DIRECTIONS: Pictures are not repeated. Every line from the beginning of the entries through the one with "bm = bmesh.new()" is restated exactly.
*** DATA IN THIS EXERCISE Section Begins ***
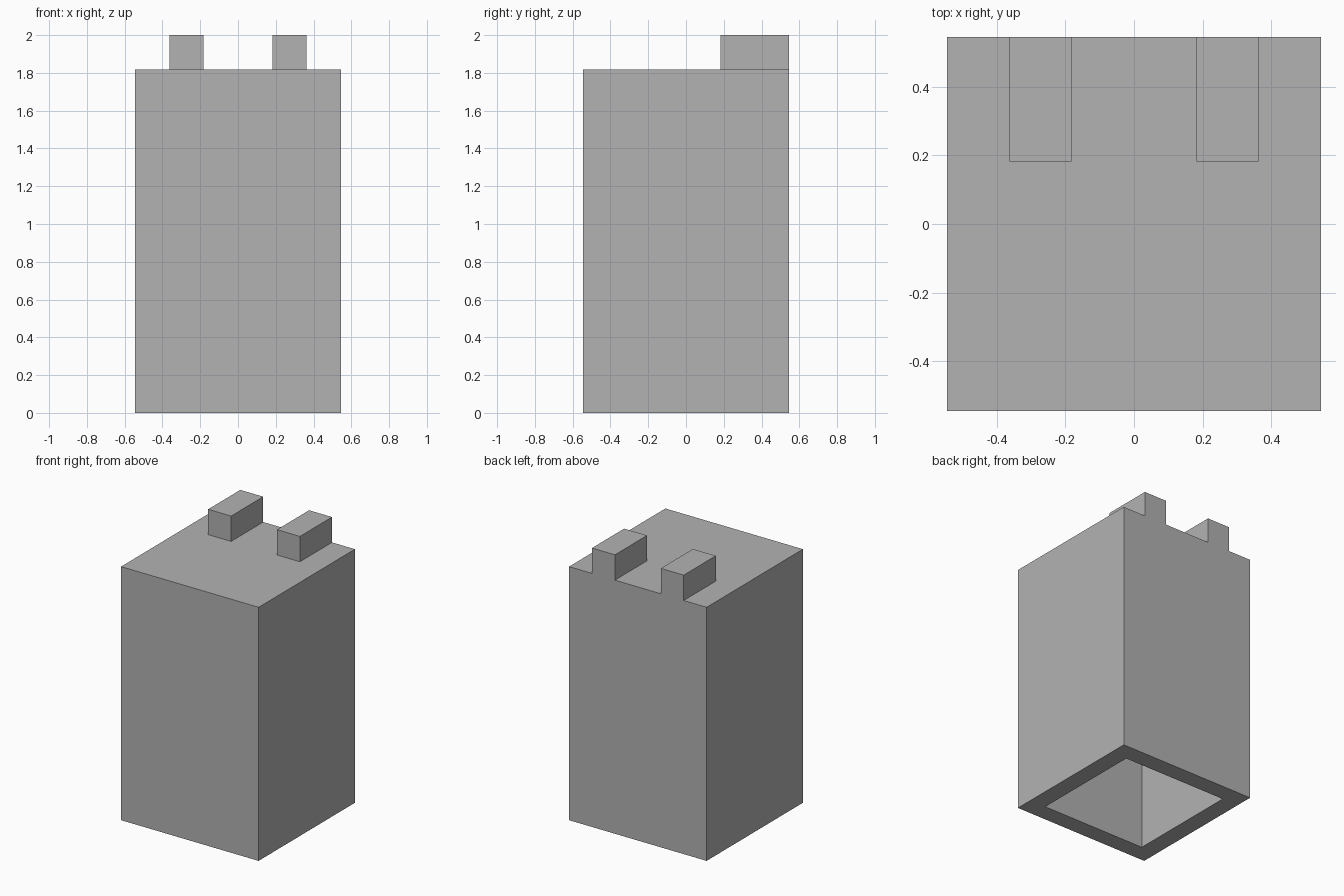
import bpy
import bmesh
from mathutils import Matrix, Vector

cube = bpy.data.objects.get("Cube")
if cube:
    bpy.data.objects.remove(cube, do_unlink=True)

U = 2 / 11  # module: the wall thickness and stud size

# Single flat grey
grey = bpy.data.materials.new("plain grey")
grey.use_nodes = True
colour = (0.448, 0.448, 0.448, 1)
grey.diffuse_color = colour
grey.node_tree.nodes["Principled BSDF"].inputs["Base Color"].default_value = colour


def make_box(name, centre, size, hollow=False):
    """Box in module units; a hollow one is open underneath with walls one module thick."""
    bm = bmesh.new()
    place = Matrix.Translation(Vector(centre) * U) @ Matrix.Diagonal((*(Vector(size) * U), 1))
    bmesh.ops.create_cube(bm, size=1, matrix=place)
    if hollow:
        bm.normal_update()
        bottom = min(bm.faces, key=lambda f: f.calc_center_median().z)
        bmesh.ops.inset_region(bm, faces=[bottom], thickness=U)
        # Push the inset floor up to leave a roof one module thick
        result = bmesh.ops.extrude_face_region(bm, geom=[bottom])
        verts = [v for v in result["geom"] if isinstance(v, bmesh.types.BMVert)]
        bmesh.ops.translate(bm, verts=verts, vec=(0, 0, (size[2] - 1) * U))
        if bottom.is_valid:
            bmesh.ops.delete(bm, geom=[bottom], context='FACES_ONLY')
        bmesh.ops.recalc_face_normals(bm, faces=bm.faces)
    mesh = bpy.data.meshes.new(name)
    bm.to_mesh(mesh)
    bm.free()
    mesh.materials.append(grey)
    obj = bpy.data.objects.new(name, mesh)
    bpy.context.collection.objects.link(obj)
    return obj


# Hollow body, open at the bottom
make_box("body", (0, 0, 5), (6, 6, 10), hollow=True)

# Two studs on top, flush with the back
for side, sign in (("left", 1), ("right", -1)):
    make_box(f"{side}_stud", (sign * 1.5, 2, 10.5), (1, 2, 1))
*** DATA IN THIS EXERCISE Section Ends ***
OUTPUT OF THE EXERCISE:
import bpy
import bmesh
from mathutils import Matrix, Vector

cube = bpy.data.objects.get("Cube")
if cube:
    bpy.data.objects.remove(cube, do_unlink=True)

U = 2 / 11  # module: the wall thickness and stud size

# Single flat grey
grey = bpy.data.materials.new("plain grey")
grey.use_nodes = True
colour = (0.448, 0.448, 0.448, 1)
grey.diffuse_color = colour
grey.node_tree.nodes["Principled BSDF"].inputs["Base Color"].default_value = colour


def make_box(name, centre, size, hollow=False):
    """Box in module units; a hollow one is open underneath with walls one module thick."""
    bm = bmesh.new()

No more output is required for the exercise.